Exercise description:
Write out again, exactly as they appear, the lines from the start of the data below through the line with "bm.faces.new((a[0], b[j], b[i]))"; no pictures.

*** Opening of Material for this exercise ***

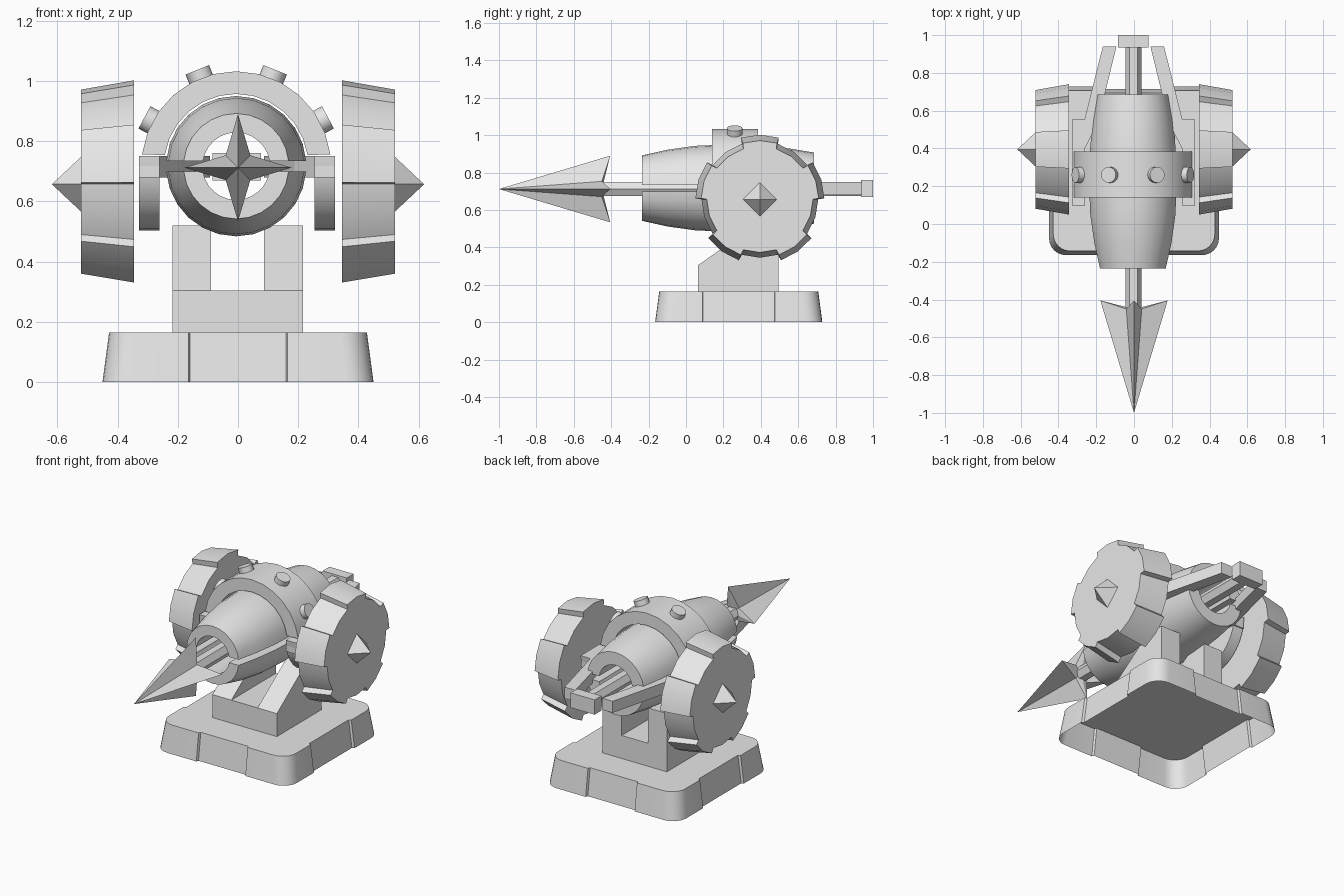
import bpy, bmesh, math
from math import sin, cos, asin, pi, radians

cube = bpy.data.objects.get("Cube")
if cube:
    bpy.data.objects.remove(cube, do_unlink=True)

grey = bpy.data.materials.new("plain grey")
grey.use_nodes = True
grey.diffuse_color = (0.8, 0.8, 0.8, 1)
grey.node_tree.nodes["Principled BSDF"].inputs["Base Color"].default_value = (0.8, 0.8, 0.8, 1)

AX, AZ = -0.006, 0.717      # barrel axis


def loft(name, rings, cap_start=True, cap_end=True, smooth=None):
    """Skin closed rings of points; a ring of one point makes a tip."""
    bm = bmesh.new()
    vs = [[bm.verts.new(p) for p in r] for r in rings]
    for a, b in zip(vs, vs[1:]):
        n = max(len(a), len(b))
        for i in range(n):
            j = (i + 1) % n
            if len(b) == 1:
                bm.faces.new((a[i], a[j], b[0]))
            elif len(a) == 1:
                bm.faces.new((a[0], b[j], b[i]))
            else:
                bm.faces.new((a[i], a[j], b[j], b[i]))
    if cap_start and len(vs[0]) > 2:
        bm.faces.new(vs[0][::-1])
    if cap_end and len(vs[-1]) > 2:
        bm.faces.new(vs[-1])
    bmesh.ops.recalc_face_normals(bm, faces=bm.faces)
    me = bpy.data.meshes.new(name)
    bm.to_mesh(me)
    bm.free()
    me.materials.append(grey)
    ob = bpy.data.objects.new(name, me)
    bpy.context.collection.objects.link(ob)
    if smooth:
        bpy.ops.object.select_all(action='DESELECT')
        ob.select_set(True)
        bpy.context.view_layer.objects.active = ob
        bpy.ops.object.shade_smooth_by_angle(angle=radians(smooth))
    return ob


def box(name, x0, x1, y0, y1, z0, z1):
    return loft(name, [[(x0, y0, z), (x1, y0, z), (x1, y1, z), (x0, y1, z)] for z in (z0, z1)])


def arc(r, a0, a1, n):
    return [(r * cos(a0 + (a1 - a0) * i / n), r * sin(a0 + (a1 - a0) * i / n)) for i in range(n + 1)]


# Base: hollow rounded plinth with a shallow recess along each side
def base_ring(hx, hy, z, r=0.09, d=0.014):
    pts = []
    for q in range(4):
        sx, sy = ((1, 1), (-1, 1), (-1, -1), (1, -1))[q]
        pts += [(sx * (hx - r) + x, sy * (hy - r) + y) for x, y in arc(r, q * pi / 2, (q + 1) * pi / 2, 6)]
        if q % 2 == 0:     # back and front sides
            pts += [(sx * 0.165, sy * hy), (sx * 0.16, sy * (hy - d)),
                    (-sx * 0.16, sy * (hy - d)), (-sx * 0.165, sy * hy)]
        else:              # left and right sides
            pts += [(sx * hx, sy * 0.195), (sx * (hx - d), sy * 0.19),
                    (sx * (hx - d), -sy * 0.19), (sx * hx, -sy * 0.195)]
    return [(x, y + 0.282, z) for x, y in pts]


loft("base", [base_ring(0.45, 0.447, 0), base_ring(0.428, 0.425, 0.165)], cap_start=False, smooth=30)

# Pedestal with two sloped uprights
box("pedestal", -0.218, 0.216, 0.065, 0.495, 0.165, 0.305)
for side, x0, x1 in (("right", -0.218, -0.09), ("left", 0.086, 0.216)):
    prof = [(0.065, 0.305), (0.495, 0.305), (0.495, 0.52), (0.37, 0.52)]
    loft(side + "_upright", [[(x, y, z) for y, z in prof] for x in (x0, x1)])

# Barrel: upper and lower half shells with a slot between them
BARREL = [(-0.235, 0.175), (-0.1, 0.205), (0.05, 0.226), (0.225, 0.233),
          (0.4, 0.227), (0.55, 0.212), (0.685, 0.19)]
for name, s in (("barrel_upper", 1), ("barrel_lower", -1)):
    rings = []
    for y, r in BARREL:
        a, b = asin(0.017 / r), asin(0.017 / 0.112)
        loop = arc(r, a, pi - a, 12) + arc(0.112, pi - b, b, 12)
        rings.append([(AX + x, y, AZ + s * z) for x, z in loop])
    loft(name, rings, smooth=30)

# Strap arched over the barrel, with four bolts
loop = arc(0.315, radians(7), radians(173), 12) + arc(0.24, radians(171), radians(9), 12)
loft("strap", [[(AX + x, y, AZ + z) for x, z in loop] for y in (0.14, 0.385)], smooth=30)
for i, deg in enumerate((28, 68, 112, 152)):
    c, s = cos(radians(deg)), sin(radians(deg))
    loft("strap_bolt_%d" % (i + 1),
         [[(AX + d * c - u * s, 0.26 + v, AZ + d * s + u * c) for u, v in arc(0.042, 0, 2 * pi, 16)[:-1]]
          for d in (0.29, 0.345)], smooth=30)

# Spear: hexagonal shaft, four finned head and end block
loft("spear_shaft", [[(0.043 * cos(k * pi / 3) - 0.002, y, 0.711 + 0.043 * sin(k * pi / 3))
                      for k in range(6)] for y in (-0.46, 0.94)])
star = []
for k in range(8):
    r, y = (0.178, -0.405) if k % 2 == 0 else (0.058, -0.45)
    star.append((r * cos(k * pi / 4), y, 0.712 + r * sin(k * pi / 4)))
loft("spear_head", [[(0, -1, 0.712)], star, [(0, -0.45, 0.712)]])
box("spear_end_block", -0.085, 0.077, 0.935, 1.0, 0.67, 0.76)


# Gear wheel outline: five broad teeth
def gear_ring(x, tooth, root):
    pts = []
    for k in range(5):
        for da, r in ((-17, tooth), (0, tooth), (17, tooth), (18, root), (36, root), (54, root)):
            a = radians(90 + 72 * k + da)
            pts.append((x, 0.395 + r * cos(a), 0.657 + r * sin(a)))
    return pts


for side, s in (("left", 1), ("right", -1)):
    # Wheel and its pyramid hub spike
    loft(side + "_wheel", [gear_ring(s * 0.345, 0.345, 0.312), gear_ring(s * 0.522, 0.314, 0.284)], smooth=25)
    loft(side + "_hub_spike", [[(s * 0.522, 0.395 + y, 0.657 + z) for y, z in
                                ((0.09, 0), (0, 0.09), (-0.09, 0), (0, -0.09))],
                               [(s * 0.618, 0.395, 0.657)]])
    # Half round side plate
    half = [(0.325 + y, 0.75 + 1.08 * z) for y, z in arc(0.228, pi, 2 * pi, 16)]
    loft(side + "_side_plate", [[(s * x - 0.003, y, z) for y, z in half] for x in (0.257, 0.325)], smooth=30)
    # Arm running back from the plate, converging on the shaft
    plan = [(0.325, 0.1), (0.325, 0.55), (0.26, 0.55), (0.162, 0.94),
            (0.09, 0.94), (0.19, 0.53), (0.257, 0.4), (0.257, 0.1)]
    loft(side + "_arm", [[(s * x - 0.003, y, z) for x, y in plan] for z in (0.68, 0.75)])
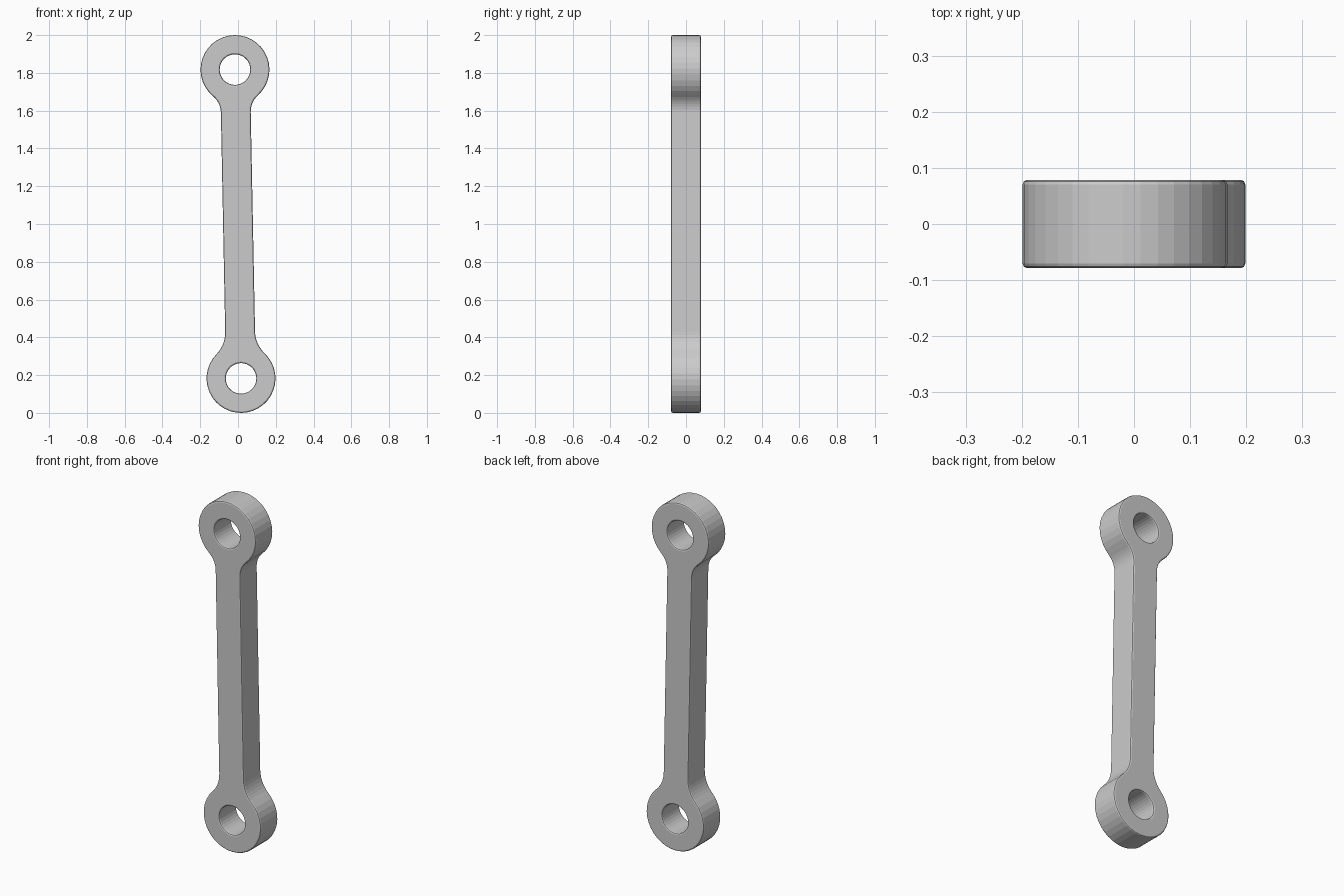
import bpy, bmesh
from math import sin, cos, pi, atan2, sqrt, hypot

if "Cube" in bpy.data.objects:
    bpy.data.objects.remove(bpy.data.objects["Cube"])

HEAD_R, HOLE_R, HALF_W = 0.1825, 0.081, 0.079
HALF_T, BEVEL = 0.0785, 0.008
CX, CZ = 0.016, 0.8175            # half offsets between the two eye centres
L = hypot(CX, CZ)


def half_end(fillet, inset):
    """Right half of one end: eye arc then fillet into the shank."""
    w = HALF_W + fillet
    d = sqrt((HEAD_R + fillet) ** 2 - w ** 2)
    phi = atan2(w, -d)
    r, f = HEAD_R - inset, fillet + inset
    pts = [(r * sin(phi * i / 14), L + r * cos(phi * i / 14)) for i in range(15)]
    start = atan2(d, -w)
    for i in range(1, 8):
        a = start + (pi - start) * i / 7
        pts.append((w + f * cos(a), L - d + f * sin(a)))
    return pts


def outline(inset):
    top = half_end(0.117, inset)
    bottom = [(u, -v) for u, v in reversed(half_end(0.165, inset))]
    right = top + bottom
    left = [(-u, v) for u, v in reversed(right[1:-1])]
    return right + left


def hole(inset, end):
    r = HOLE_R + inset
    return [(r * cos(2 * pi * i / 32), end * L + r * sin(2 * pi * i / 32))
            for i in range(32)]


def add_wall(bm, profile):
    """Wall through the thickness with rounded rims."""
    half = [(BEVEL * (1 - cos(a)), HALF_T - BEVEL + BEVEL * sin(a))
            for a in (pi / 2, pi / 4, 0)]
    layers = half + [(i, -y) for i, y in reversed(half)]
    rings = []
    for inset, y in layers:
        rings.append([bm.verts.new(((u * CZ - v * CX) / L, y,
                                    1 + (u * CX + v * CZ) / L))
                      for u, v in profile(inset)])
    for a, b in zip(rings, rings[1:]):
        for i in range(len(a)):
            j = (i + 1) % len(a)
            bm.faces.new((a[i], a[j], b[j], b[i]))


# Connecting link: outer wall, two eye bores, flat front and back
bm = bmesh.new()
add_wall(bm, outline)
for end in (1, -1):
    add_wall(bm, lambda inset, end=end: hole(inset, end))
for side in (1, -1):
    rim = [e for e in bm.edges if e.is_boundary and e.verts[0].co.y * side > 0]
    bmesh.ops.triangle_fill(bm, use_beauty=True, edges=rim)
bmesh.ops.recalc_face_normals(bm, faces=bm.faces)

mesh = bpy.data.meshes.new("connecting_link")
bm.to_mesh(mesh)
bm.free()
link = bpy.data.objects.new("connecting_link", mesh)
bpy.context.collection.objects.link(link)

*** Close of Material for this exercise ***

Finished task:
import bpy, bmesh, math
from math import sin, cos, asin, pi, radians

cube = bpy.data.objects.get("Cube")
if cube:
    bpy.data.objects.remove(cube, do_unlink=True)

grey = bpy.data.materials.new("plain grey")
grey.use_nodes = True
grey.diffuse_color = (0.8, 0.8, 0.8, 1)
grey.node_tree.nodes["Principled BSDF"].inputs["Base Color"].default_value = (0.8, 0.8, 0.8, 1)

AX, AZ = -0.006, 0.717      # barrel axis


def loft(name, rings, cap_start=True, cap_end=True, smooth=None):
    """Skin closed rings of points; a ring of one point makes a tip."""
    bm = bmesh.new()
    vs = [[bm.verts.new(p) for p in r] for r in rings]
    for a, b in zip(vs, vs[1:]):
        n = max(len(a), len(b))
        for i in range(n):
            j = (i + 1) % n
            if len(b) == 1:
                bm.faces.new((a[i], a[j], b[0]))
            elif len(a) == 1:
                bm.faces.new((a[0], b[j], b[i]))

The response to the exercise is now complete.